__About this task__:
Quote the entries below from the line with "from mathutils import Vector" through the line with "(0.035, 0.13, 0.165))", both ends included, and only those lines.

──────────────────────────────

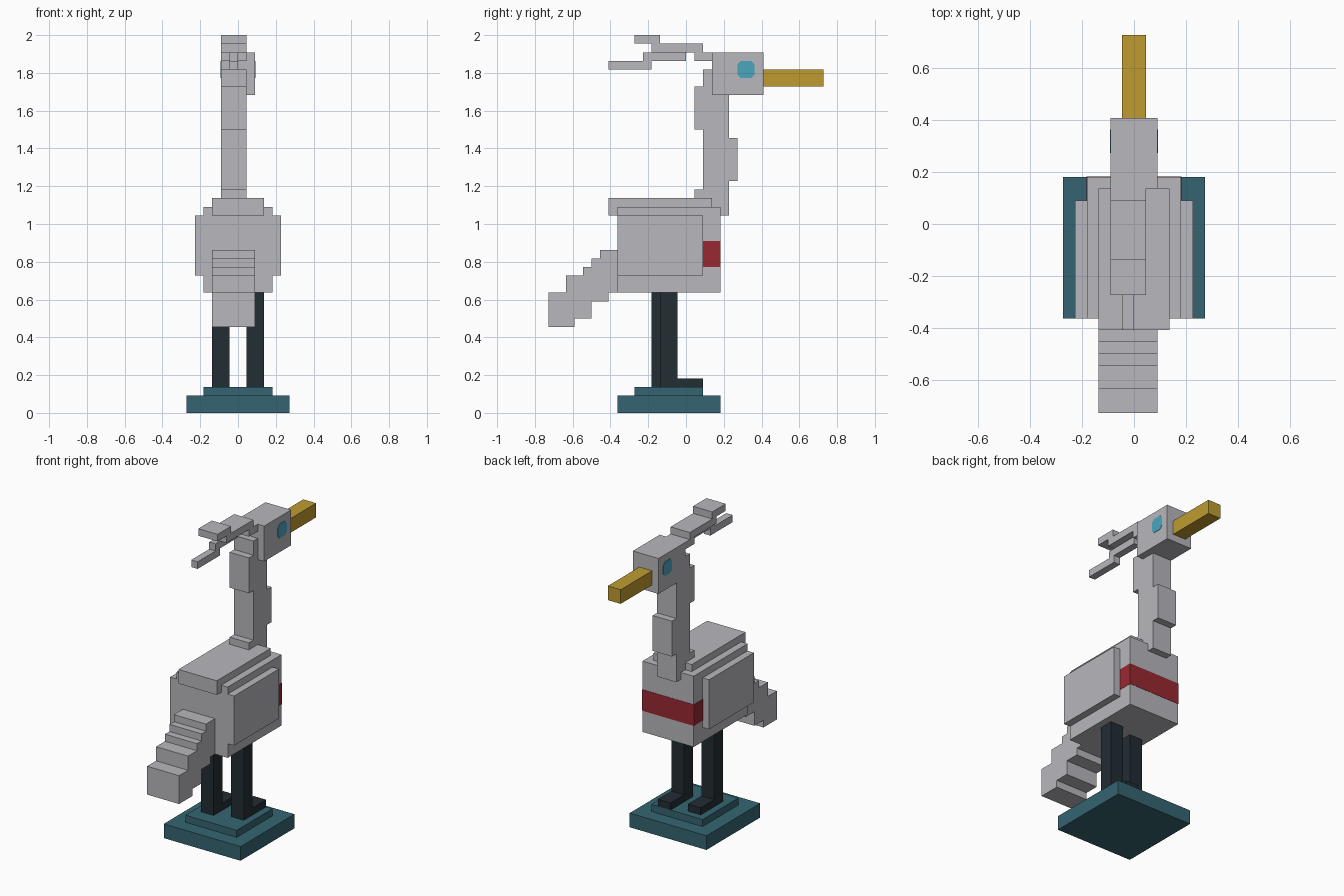
import bpy
import bmesh
from mathutils import Vector

if "Cube" in bpy.data.objects:
    bpy.data.objects.remove(bpy.data.objects["Cube"], do_unlink=True)

U = 1 / 22  # block size: the model is 44 blocks tall


def material(name, rgb):
    m = bpy.data.materials.new(name)
    m.use_nodes = True
    m.diffuse_color = (*rgb, 1)
    m.node_tree.nodes["Principled BSDF"].inputs["Base Color"].default_value = (*rgb, 1)
    return m


grey = material("feather grey", (0.48, 0.48, 0.51))
teal = material("stand teal", (0.035, 0.13, 0.165))
dark = material("leg charcoal", (0.016, 0.026, 0.034))
gold = material("beak gold", (0.52, 0.33, 0.03))
red = material("band red", (0.32, 0.022, 0.032))
cyan = material("eye cyan", (0.07, 0.38, 0.52))


def profile(name, mat, x, points):
    """Extrude a closed (y, z) outline across the x range, in blocks."""
    bm = bmesh.new()
    face = bm.faces.new([bm.verts.new(Vector((x[0], y, z)) * U) for y, z in points])
    grown = bmesh.ops.extrude_face_region(bm, geom=[face])["geom"]
    verts = [v for v in grown if isinstance(v, bmesh.types.BMVert)]
    bmesh.ops.translate(bm, verts=verts, vec=((x[1] - x[0]) * U, 0, 0))
    bmesh.ops.recalc_face_normals(bm, faces=bm.faces)
    mesh = bpy.data.meshes.new(name)
    bm.to_mesh(mesh)
    bm.free()
    mesh.materials.append(mat)
    obj = bpy.data.objects.new(name, mesh)
    bpy.context.collection.objects.link(obj)
    return obj


def box(name, mat, x, y, z):
    return profile(name, mat, x, [(y[0], z[0]), (y[1], z[0]), (y[1], z[1]), (y[0], z[1])])


# Stepped stand
box("stand_base", teal, (-6, 6), (-8, 4), (0, 2))
box("stand_step", teal, (-4, 4), (-6, 2), (2, 3))

# Legs with feet, one a block ahead of the other
for side, x, back in (("right", -3, -4), ("left", 1, -3)):
    box(side + "_leg", dark, (x, x + 2), (back, back + 2), (3, 14))
    box(side + "_foot", dark, (x, x + 2), (back + 2, back + 5), (3, 4))

# Body, back and chest band
box("body", grey, (-4, 4), (-8, 4), (14, 24))
box("back_plate", grey, (-3, 3), (-9, 3), (23, 25))
box("chest_band", red, (-4.04, 4.04), (2, 4.04), (17, 20))

# Wings and eyes on both sides
EYE = [(6, 39.4), (6.4, 39), (7.6, 39), (8, 39.4),
       (8, 40.6), (7.6, 41), (6.4, 41), (6, 40.6)]
for side, s in (("right", -1), ("left", 1)):
    box(side + "_wing", grey, (4 * s, 5 * s), (-8, 2), (16, 23))
    profile(side + "_eye", cyan, (1.95 * s, 2.05 * s), EYE)

# Stepped tail
profile("tail", grey, (-3, 2), [
    (-7, 19), (-10, 19), (-10, 18), (-11, 18), (-11, 17), (-12, 17), (-12, 16),
    (-14, 16), (-14, 14), (-16, 14), (-16, 10), (-13, 10), (-13, 11), (-11, 11),
    (-11, 13), (-9, 13), (-9, 14), (-7, 14)])

# Curved neck
profile("neck", grey, (-2, 1), [
    (1, 23), (1, 26), (2, 26), (2, 33), (1, 33), (1, 38), (2, 38), (2, 40),
    (5, 40), (5, 32), (6, 32), (6, 27), (5, 27), (5, 23)])

# Head and beak
box("head", grey, (-2, 2), (3, 9), (37, 42))
box("beak", gold, (-1, 1), (9, 16), (38, 40))

# Crest feathers
box("crest_root", grey, (-2, 1), (1, 3), (41, 42))
box("crest_middle", grey, (-2, 1), (-4, 2), (42, 43))
box("crest_tip", grey, (-2, 1), (-6, -3), (43, 44))
box("plume_upper", grey, (-1, 0), (-5, 0), (41, 42))
box("plume_lower", grey, (-1, 0), (-9, -4), (40, 41))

──────────────────────────────

__Answer to this task__:
from mathutils import Vector

if "Cube" in bpy.data.objects:
    bpy.data.objects.remove(bpy.data.objects["Cube"], do_unlink=True)

U = 1 / 22  # block size: the model is 44 blocks tall


def material(name, rgb):
    m = bpy.data.materials.new(name)
    m.use_nodes = True
    m.diffuse_color = (*rgb, 1)
    m.node_tree.nodes["Principled BSDF"].inputs["Base Color"].default_value = (*rgb, 1)
    return m


grey = material("feather grey", (0.48, 0.48, 0.51))
teal = material("stand teal", (0.035, 0.13, 0.165))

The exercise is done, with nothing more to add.